-- EXERCISE INSTRUCTIONS --
Stop after the line that contains "for (let j = 0;". Until then, retype each line of the entries exactly from the first one, skipping pictures.

-- INPUT RECORDS --

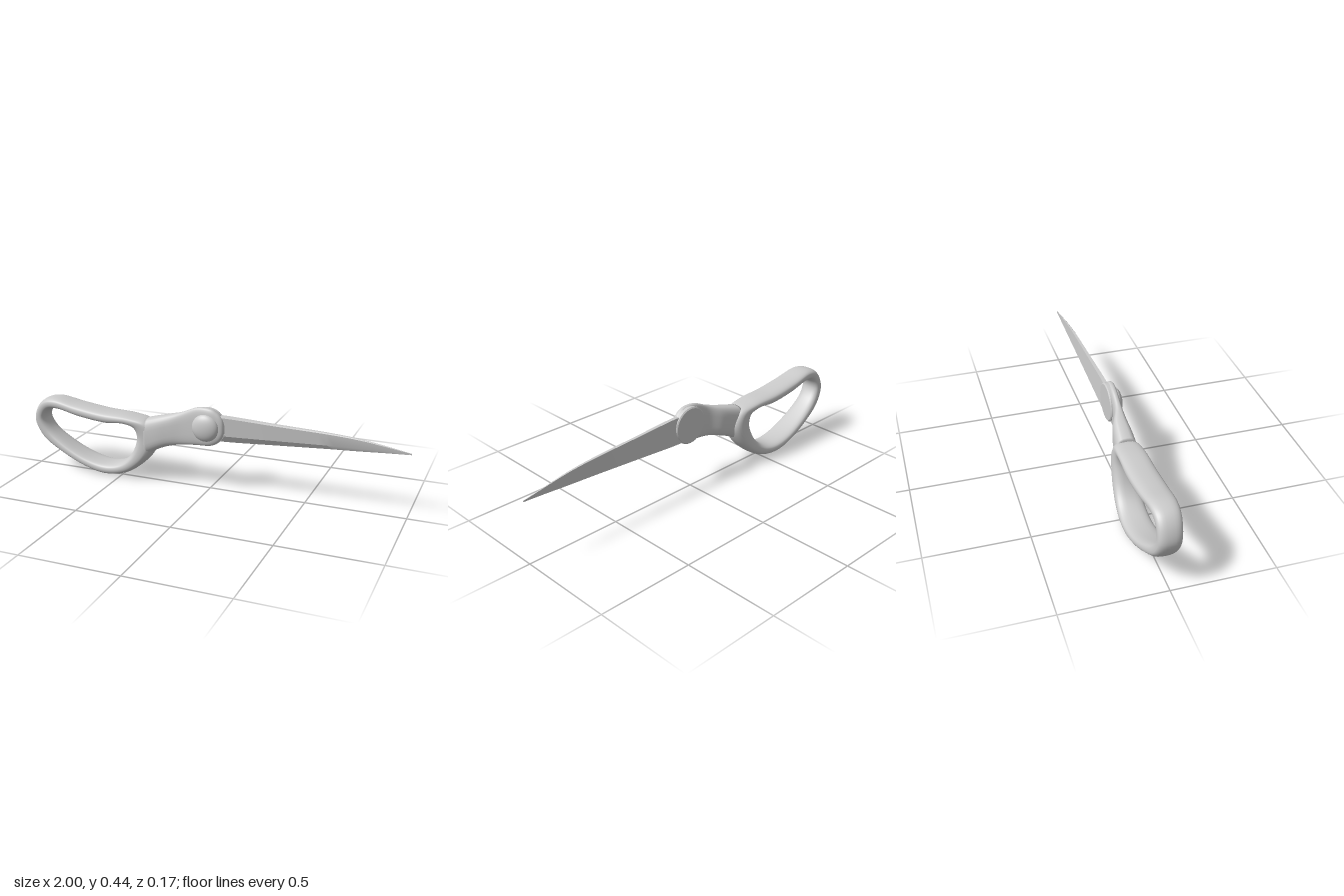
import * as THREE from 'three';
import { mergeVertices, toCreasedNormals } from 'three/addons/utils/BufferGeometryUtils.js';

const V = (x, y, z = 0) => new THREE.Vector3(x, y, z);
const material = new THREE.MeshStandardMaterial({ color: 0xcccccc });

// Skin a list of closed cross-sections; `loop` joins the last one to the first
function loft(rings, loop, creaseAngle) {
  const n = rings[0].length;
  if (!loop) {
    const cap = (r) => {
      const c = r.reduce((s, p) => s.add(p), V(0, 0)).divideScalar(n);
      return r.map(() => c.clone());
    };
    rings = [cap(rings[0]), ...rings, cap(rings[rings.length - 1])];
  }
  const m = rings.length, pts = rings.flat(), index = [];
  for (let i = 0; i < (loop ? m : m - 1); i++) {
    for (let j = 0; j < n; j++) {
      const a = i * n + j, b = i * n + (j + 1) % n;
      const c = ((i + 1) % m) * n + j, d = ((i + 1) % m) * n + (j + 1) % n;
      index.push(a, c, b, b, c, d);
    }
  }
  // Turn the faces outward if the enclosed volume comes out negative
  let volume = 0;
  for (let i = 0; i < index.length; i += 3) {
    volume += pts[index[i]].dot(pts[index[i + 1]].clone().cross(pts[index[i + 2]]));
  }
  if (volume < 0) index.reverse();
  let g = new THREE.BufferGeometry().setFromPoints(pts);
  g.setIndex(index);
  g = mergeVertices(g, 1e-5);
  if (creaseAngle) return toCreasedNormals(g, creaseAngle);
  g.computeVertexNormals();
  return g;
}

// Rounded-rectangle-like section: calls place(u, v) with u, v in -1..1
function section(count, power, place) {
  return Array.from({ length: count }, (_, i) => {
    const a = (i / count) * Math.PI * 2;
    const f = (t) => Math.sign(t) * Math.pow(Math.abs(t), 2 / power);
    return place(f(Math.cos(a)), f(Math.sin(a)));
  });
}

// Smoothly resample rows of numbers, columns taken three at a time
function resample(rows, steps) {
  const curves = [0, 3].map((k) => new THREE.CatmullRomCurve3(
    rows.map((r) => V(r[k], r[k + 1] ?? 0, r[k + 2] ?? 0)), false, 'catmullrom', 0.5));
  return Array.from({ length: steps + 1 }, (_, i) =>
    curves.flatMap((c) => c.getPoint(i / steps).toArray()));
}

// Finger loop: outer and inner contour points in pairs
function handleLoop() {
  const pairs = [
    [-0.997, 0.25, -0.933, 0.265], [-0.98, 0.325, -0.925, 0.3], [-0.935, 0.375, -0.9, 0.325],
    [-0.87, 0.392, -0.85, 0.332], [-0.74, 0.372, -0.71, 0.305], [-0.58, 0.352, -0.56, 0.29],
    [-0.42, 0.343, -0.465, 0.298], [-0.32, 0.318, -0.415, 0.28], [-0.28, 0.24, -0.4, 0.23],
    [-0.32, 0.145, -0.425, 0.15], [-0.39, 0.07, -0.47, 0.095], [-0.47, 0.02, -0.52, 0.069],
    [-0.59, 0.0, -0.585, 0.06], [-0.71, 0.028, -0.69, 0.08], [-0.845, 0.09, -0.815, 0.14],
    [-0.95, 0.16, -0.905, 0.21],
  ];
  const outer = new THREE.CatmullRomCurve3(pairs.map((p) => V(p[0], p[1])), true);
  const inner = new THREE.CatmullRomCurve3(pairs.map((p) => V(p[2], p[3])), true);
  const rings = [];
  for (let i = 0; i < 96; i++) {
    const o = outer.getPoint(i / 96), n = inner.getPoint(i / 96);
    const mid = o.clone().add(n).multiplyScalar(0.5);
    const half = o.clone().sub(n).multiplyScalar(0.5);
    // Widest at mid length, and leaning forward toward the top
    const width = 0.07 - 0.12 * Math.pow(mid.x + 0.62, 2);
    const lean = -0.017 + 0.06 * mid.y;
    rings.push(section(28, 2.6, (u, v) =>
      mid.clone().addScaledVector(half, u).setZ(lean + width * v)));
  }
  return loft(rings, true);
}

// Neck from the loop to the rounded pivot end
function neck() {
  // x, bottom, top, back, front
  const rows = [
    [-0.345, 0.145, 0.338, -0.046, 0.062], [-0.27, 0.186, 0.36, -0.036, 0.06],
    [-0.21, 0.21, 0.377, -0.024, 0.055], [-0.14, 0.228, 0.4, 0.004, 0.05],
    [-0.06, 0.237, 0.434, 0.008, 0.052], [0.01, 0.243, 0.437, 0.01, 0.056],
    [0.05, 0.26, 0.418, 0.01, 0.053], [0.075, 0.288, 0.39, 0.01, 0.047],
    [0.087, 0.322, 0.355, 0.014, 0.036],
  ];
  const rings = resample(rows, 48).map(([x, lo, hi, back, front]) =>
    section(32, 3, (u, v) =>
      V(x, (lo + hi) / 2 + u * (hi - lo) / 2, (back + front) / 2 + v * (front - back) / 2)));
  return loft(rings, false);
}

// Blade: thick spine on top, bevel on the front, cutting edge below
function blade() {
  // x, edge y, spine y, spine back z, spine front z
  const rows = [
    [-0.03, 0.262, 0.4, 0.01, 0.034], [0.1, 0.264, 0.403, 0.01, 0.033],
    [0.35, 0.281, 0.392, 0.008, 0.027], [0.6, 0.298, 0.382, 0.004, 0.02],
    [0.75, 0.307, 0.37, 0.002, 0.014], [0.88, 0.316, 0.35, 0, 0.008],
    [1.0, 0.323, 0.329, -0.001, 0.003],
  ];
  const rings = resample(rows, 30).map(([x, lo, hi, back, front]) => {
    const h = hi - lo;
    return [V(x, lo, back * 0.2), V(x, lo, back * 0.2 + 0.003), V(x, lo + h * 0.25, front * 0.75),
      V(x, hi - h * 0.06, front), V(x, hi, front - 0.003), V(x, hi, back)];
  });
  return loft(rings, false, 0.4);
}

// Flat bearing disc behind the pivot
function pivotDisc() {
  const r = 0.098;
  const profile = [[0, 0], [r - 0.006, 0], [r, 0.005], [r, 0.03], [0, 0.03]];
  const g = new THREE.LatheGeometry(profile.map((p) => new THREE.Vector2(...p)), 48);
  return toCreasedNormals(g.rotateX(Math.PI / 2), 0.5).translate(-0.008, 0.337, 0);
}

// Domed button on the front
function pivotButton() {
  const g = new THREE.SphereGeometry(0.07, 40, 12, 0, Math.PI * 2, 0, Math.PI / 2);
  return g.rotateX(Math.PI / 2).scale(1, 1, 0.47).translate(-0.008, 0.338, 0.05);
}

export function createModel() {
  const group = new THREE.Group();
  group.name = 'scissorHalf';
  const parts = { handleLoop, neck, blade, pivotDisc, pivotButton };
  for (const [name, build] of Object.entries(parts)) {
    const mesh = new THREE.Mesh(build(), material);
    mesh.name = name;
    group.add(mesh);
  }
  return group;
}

-- RESULT OF THIS EXERCISE --
import * as THREE from 'three';
import { mergeVertices, toCreasedNormals } from 'three/addons/utils/BufferGeometryUtils.js';

const V = (x, y, z = 0) => new THREE.Vector3(x, y, z);
const material = new THREE.MeshStandardMaterial({ color: 0xcccccc });

// Skin a list of closed cross-sections; `loop` joins the last one to the first
function loft(rings, loop, creaseAngle) {
  const n = rings[0].length;
  if (!loop) {
    const cap = (r) => {
      const c = r.reduce((s, p) => s.add(p), V(0, 0)).divideScalar(n);
      return r.map(() => c.clone());
    };
    rings = [cap(rings[0]), ...rings, cap(rings[rings.length - 1])];
  }
  const m = rings.length, pts = rings.flat(), index = [];
  for (let i = 0; i < (loop ? m : m - 1); i++) {
    for (let j = 0; j < n; j++) {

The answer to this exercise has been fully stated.